When you’re a sixty-two-year-old cop with bad knees, most days feel pretty long. But the longest day of Abe Lieberman’s life begins just after midnight when he learns his nephew David has been shot dead and David’s pregnant wife has been gravely injured by two gunmen trying to rob the couple. Now Carol is barely clinging to life, and it’s up to Lieberman to track down the killers.
With the help of his partner, the troubled alcoholic Bill Hanrahan, Lieberman will turn the city upside down to find the men who stole his nephew’s bright future. But as they step out into the howling Chicago wind, it’s clear both partners will need to fight to survive the day that started out terrible and is about to get a lot worse.
This day in the life of two veteran Chicago cops is “beautifully rendered . . . Kaminsky is extraordinarily attuned to the domestic minutiae of his detectives’ lives” (The New York Times Book Review).

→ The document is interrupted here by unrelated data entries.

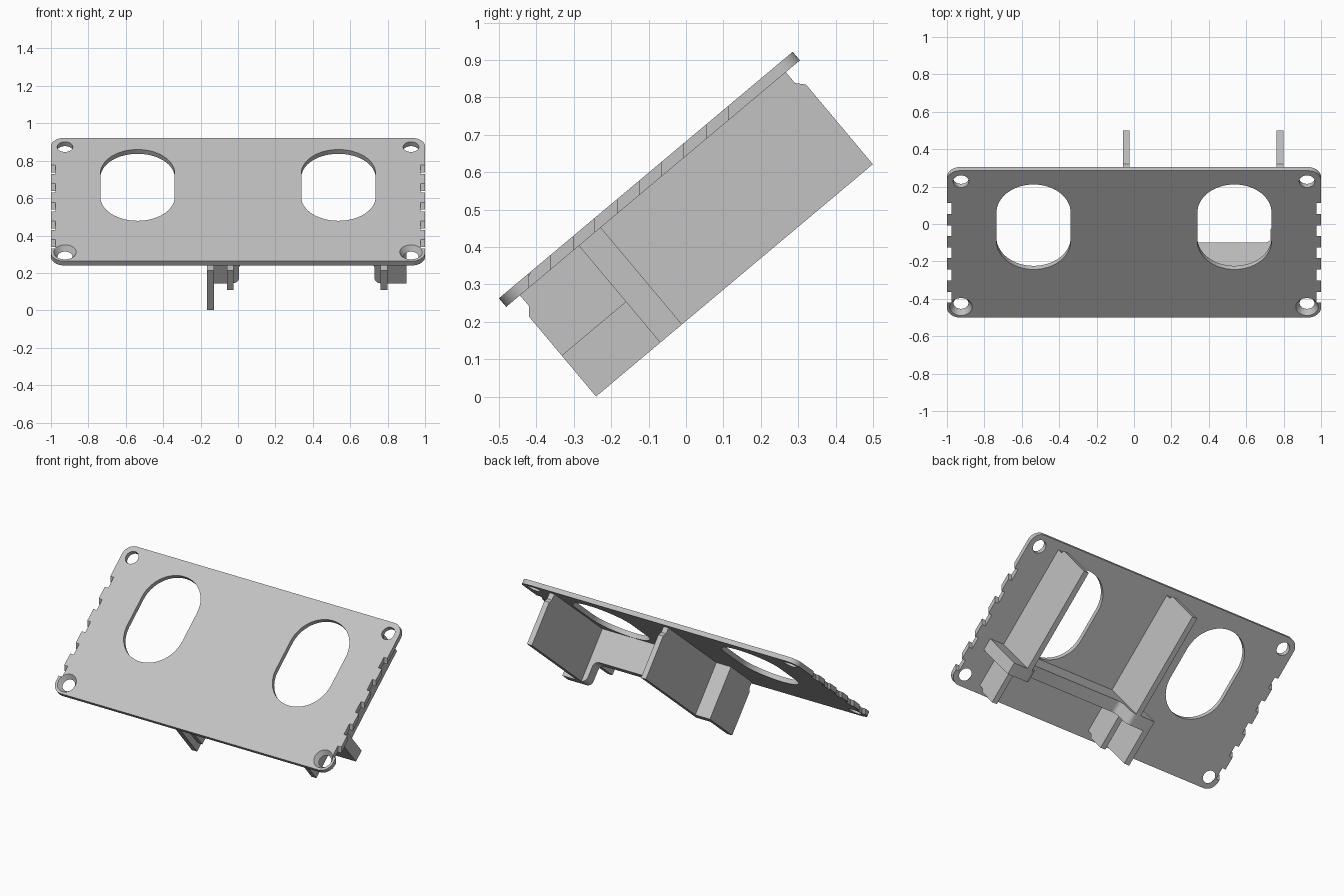
import bpy, bmesh
from math import radians, cos, sin, pi
from mathutils import Matrix

if "Cube" in bpy.data.objects:
    bpy.data.objects.remove(bpy.data.objects["Cube"])

# Tilted frame: x across, u up the slope, n out of the plate's top face
TILT = radians(40)
FRAME = Matrix.Translation((0, -0.5, 0.263)) @ Matrix.Rotation(TILT, 4, 'X')
LENGTH, THICK, DEPTH = 1.025, 0.03, 0.368
U0, U1 = 0.254, 0.33            # crossbar span along the slope

grey = bpy.data.materials.new("grey_plastic")
grey.use_nodes = True
colour = (0.54, 0.54, 0.54, 1)
grey.diffuse_color = colour
grey.node_tree.nodes["Principled BSDF"].inputs["Base Color"].default_value = colour


def loft(name, rings, matrix=FRAME):
    """Closed solid between two matching rings of points."""
    bm = bmesh.new()
    a, b = [[bm.verts.new(p) for p in ring] for ring in rings]
    bm.faces.new(a)
    bm.faces.new(b)
    for i in range(len(a)):
        j = (i + 1) % len(a)
        bm.faces.new((a[i], a[j], b[j], b[i]))
    bmesh.ops.recalc_face_normals(bm, faces=bm.faces)
    bm.transform(matrix)
    mesh = bpy.data.meshes.new(name)
    bm.to_mesh(mesh)
    bm.free()
    mesh.materials.append(grey)
    obj = bpy.data.objects.new(name, mesh)
    bpy.context.collection.objects.link(obj)
    return obj


def arc(cx, cy, r, start, end, steps=10):
    angles = [radians(start + (end - start) * i / steps) for i in range(steps + 1)]
    return [(cx + r * cos(a), cy + r * sin(a)) for a in angles]


def rounded(cx, cy, w, h, r, steps=10):
    """Rounded rectangle outline in the plate plane."""
    pts = []
    for k, (sx, sy) in enumerate(((1, 1), (-1, 1), (-1, -1), (1, -1))):
        pts += arc(cx + sx * (w / 2 - r), cy + sy * (h / 2 - r), r, 90 * k, 90 * k + 90, steps)
    return pts


def slab(name, outline, n0, n1):
    return loft(name, [[(x, u, n) for x, u in outline] for n in (n0, n1)])


def circle(cx, cy, r, count=32):
    return [(cx + r * cos(2 * pi * i / count), cy + r * sin(2 * pi * i / count))
            for i in range(count)]


def smooth(obj):
    obj.data.shade_smooth()
    obj.data.set_sharp_from_angle(angle=radians(30))


# Plate with rounded corners
plate = slab("plate", rounded(0, LENGTH / 2, 2, LENGTH, 0.07), 0, -THICK)
cutters = []
for s in (-1, 1):
    # Large slots
    cutters.append(slab("slot_cutter", rounded(s * 0.537, 0.632, 0.397, 0.593, 0.198, 14), 0.1, -0.1))
    # Plain upper screw holes
    cutters.append(slab("hole_cutter", circle(s * 0.925, LENGTH - 0.075, 0.042), 0.1, -0.1))
    # Countersunk lower screw holes
    rings = [[(x, u, n) for x, u in circle(s * 0.925, 0.075, r)]
             for n, r in ((0.005, 0.064), (-THICK - 0.005, 0.036))]
    cutters.append(loft("countersink_cutter", rings))
    # Upright notches along the side edges
    for i in range(5):
        y = -0.42 + 0.1187 * i
        rect = [(s * 0.975, y), (s * 1.1, y), (s * 1.1, y + 0.057), (s * 0.975, y + 0.057)]
        cutters.append(loft("notch_cutter", [[(x, v, z) for x, v in rect] for z in (0, 1.2)],
                            Matrix.Identity(4)))
for cutter in cutters:
    cutter.hide_render = True
    mod = plate.modifiers.new("cut", 'BOOLEAN')
    mod.operation, mod.solver, mod.object = 'DIFFERENCE', 'EXACT', cutter
graph = bpy.context.evaluated_depsgraph_get()
plate.data = bpy.data.meshes.new_from_object(plate.evaluated_get(graph))
plate.modifiers.clear()
for cutter in cutters:
    bpy.data.objects.remove(cutter)
smooth(plate)

# Crossbar with deep ends and a shallow, filleted middle
MID = 0.3675
LOW, SHALLOW, R = -DEPTH, -0.23, 0.035
half = [(-0.165, -THICK), (-0.165, LOW)]
half += arc(0.005 - R, LOW + R, R, -90, 0)
half += arc(0.005 + R, SHALLOW - R, R, 180, 90)
section = half + [(2 * MID - x, n) for x, n in reversed(half)]
crossbar = loft("crossbar", [[(x, u, n) for x, n in section] for u in (U0, U1)])
smooth(crossbar)


def panel(name, x0, x1, outline):
    return loft(name, [[(x, u, n) for u, n in outline] for x in (x0, x1)])


def lower_outline(depth):
    return [(U0, -THICK), (0.048, -THICK), (0.048, -0.068), (0.03, -0.09),
            (0.03, depth), (U0, depth)]


upper_outline = [(U1, -THICK), (0.976, -THICK), (0.976, -0.068), (0.996, -0.09),
                 (0.996, LOW), (U1, LOW)]

# Pairs of ribs above and below the crossbar
for side, x in (("right", -0.06), ("left", 0.763)):
    panel(side + "_upper_rib", x, x + 0.035, upper_outline)
    panel(side + "_lower_rib", x, x + 0.035, lower_outline(-0.226))

# Single deep rib at the end of the crossbar
panel("deep_lower_rib", -0.165, -0.127, lower_outline(LOW))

Kaminsky may be best known for his Toby Peters series, most recently The Melting Clock , set in 1940's L.A., but this third outing for Chicago homicide detective Abe Lieberman (after Lieb erman's Choice ) firmly establishes the characters and setting of this present-day series as well. Lieberman's nephew, David, and David's pregnant wife are shot in a late night mugging. David dies; his wife and unborn child survive, barely. Lieberman gets the case and in the following 24 hours deals with the grief of his brother and sister-in-law, the aftereffects of the collapse of his daughter's marriage, the desperate deal he cuts with a violent drug-dealer called El Perro to catch the killers and the busting of two con artists. Lieberman's partner, Bill Hanrahan, copes with his own alcoholism, ambivalent feelings for his runaway wife, his Chinese-American lover and murderous Frankie Kraylaw, whose abused wife and son he has been sheltering. Lieberman uncovers a final nasty secret about the murder as he and Hanrahan are involved in separate violent conclusions. Kaminsky masterfully limns his colorful characters, none more finely than 62-year-old Abe: smart, weary and loving, with a sorrowful, wise appreciation for life's absurdities and gifts.